Busan, South Korea
MFA in Fine Art, KMD, Norway
BFA in Aesthetics, Seoul National University, South Korea
What is your expression?
Sound-making kinetic sculpture, kinetic installation.
What inspires you?
It is hard to say, but mostly materials and situations
How would you describe your art?
My work is mainly on kinetic sculptures having live sound as the outcome of physical motion of objects. The work spans over different scales and materials from the ready-made object to the life scale architecture construction. Machines are minimally constructed to draw repetitive patterns of simplicity, rather than having the robotic complexion. Microphones are directly attached or laid next to the moving parts and collect the vibrations from the physical components, converting them into the audible format of sound. Sound is played out only in real-time live format, without pre-recording or post-digital formatting.
The sounds that I make have been both figurative and abstract. In both cases my work begins from the thought that the existing languages are thickly colligated with certain meanings of functionalities or dramatic connotations. I detach the sound and the image from these familiar values, and bring them neutrally into the context. The industrial objects such as metal chains and plastic bags were detached from the ordinary usage and given the sonic functionality within the work ‘Wave Sound Motor Machine’, making the sound of the wild ocean. In this sense, my work is making a theatre or a cinema where the bodies are functioning in a different context than its own reality.
The first work that I made with this discipline was ‘Snoring Motor Machine’, which became a work from my own mistake of mishearing the sound from a broken motor as the snoring of someone. This mistake led me to push it forward to make other works including ‘Wave Sound Motor Machine’ to make the sound of sea waves, and ‘The Temple of the Golden Pavilion’ for the sound of fire. In making figurative sound, I try to find the materials from everywhere else but the typical origin that we easily associate with the sound. For example, when we associate the word ‘fire’ as a sound, the visual images of burning branches or charcoal are accompanied and I tried to not use those as materials in creating the sound. In a sense my work is linguistic. I believe that there always is a linguistic gestalt that we are living in, and there the power leverages are sustained through linguistic practice. Even though I cannot say that I expect everyone to associate my temple with the sound of fire, I hope my work creates a tiny hole in the bigger system of power.
I also make kinetic sculptures without any consideration of sound, rather focusing on the movement itself. In this case I tend to be more spontaneous and intuitive in making and titling the work. If the sound-making work was more of a long, research-like process to attain the qualities of specific sounds, this part of the work is a more expressional, drawing-like approach I have to say. But in both disciplines, I try to create a situation looking like a farce where the ordinary linguistic relation is replaced by new associations.
Why did you end up living in Bergen?
Due to the great surroundings to work on sound as medium.
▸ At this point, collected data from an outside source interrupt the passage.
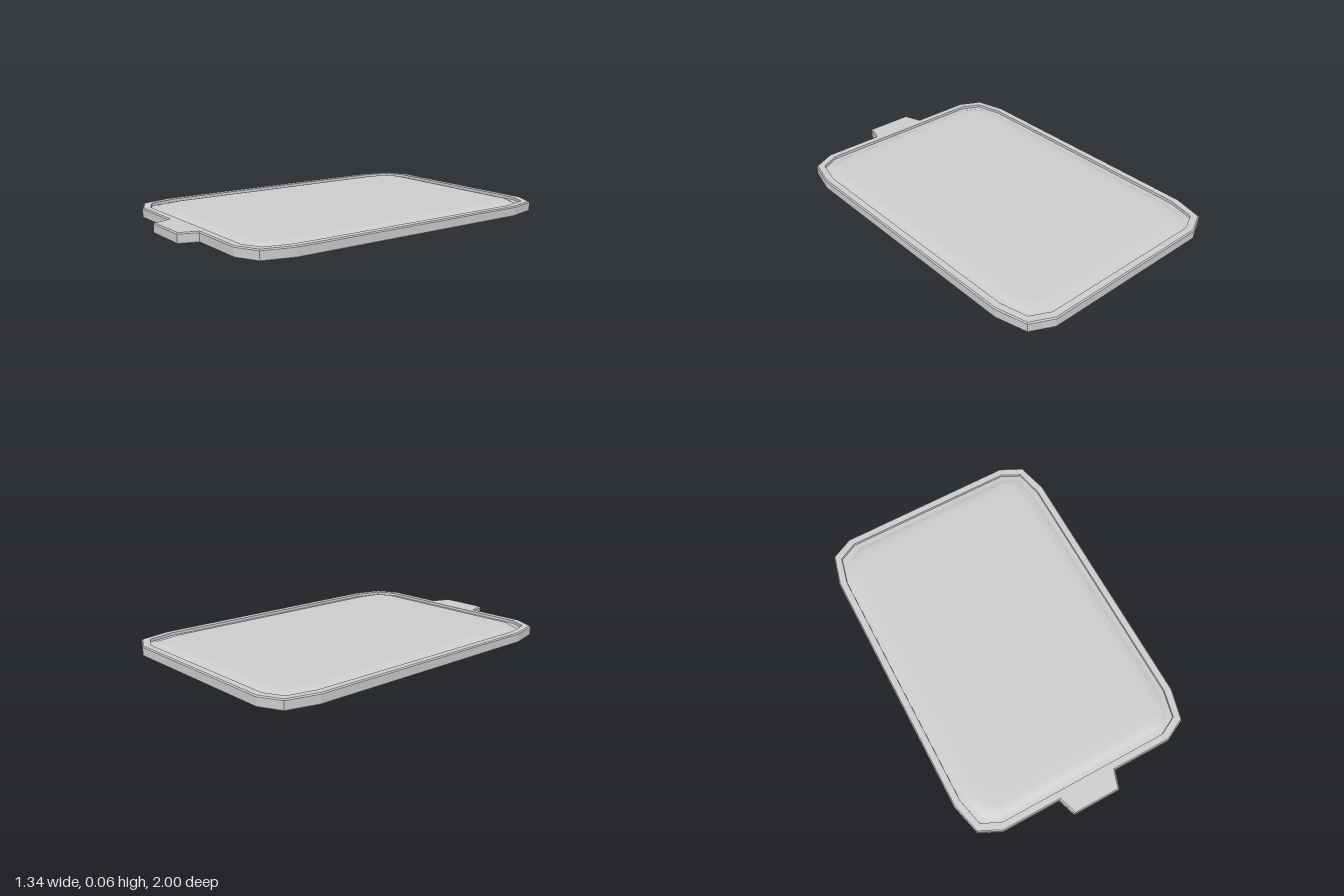
import * as THREE from 'three';
import { mergeVertices } from 'three/addons/utils/BufferGeometryUtils.js';

// Front right quarter of the outline: x, z half-size, and inset weights in x and z
const CORNER = [
  [0.668, 0.72, 1, 0.35],
  [0.624, 0.89, 0.8, 0.8],
  [0.502, 0.95, 0.35, 1],
];
const CENTRE_Z = -0.05;

// One horizontal loop, inset by d at height y; the tab bulges out only when asked for
function ring(d, y, tab) {
  const quarter = CORNER.map(([x, z, wx, wz]) => [x - wx * d, z - wz * d]);
  const place = (sx, sz) => ([x, z]) => new THREE.Vector3(sx * x, y, CENTRE_Z + sz * z);
  const flipped = [...quarter].reverse();
  const edge = 0.9 - d, tip = (tab ? 1.0 : 0.9) - d;
  const tabPoints = [[0.168 - d, edge], [0.134 - d, tip], [d - 0.134, tip], [d - 0.168, edge]]
    .map(([x, z]) => new THREE.Vector3(x, y, z));
  return [
    ...quarter.map(place(1, 1)), ...tabPoints, ...flipped.map(place(-1, 1)),
    ...quarter.map(place(-1, -1)), ...flipped.map(place(1, -1)),
  ];
}

// Join successive loops with quads, then optionally close the first and last
function loft(rings, capFirst, capLast) {
  const points = [];
  for (let r = 0; r < rings.length - 1; r++) {
    const a = rings[r], b = rings[r + 1];
    for (let i = 0; i < a.length; i++) {
      const j = (i + 1) % a.length;
      points.push(a[i], b[i], a[j], a[j], b[i], b[j]);
    }
  }
  const cap = (loop, up) => {
    const flat = loop.map((p) => new THREE.Vector2(p.x, p.z));
    for (const [i, j, k] of THREE.ShapeUtils.triangulateShape(flat, [])) {
      points.push(loop[i], loop[up ? k : j], loop[up ? j : k]);
    }
  };
  if (capFirst) cap(rings[0], false);
  if (capLast) cap(rings[rings.length - 1], true);
  return new THREE.BufferGeometry().setFromPoints(points);
}

export function createModel() {
  const group = new THREE.Group();
  const add = (name, geometry, flatShading) => {
    geometry.computeVertexNormals();
    const material = new THREE.MeshStandardMaterial({ color: 0xcccccc, flatShading });
    const mesh = new THREE.Mesh(geometry, material);
    mesh.name = name;
    group.add(mesh);
  };

  // Underside, chamfered outer wall with the pull tab, flat rim and groove wall
  add('rimAndTab', loft([
    ring(0.006, 0, true),
    ring(0, 0.006, true),
    ring(0, 0.051, true),
    ring(0.006, 0.057, true),
    ring(0.042, 0.057, false),
    ring(0.043, 0.042, false),
  ], true, false), true);

  // Raised panel, swelling softly out of the groove
  add('raisedPanel', mergeVertices(loft([
    ring(0.043, 0.042, false),
    ring(0.07, 0.043, false),
    ring(0.083, 0.05, false),
    ring(0.1, 0.056, false),
    ring(0.125, 0.059, false),
    ring(0.16, 0.06, false),
    ring(0.2, 0.06, false),
  ].map((loop) => loop.filter((p, i) => i < 3 || i > 6)), false, true)), false);

  return group;
}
What do you like about the artscene and the town?
I like that the artscene in Bergen somehow keeps trying to renew itself. It’s a pleasure to see the change happening in the time that I am living in, not in a past tense. Also, this town is big enough for a lot of new things to keep coming up, while it is small enough for me to be able to catch up with those things.
What could be better in the local artscene?
Political engagement and more diversity. While I think it is great that the artists concentrate on one or several topics of discourses at a time, and quickly develop it into actions with solidarity, I still wish that the range could be expanded even further out to include more of non-European topics as well.
What are you currently working on?
At this moment I am working on making an artwork to be exhibited in Østre, as a part of EKKO festival 2020 and also some other artworks for an exhibition in Visningsrommet USF. I recently started working on metal by myself and plan to include metal works in these new exhibitions.
What are your ambitions and plans for the future?
For now, the ambition is to have a space where I can build the things that I want to build, and the plan is to study more diverse materials and learn more of the sound techniques. I have some exhibitions planned in different places, and one of those is a solo exhibition at KRAFT in 2022. Some new aesthetic approaches will be tried out there, which I am very much looking forward to.
Who of your colleagues deserves more attention?
Dafna Staretz. Her work is intense, bizzare, bitter and elegant.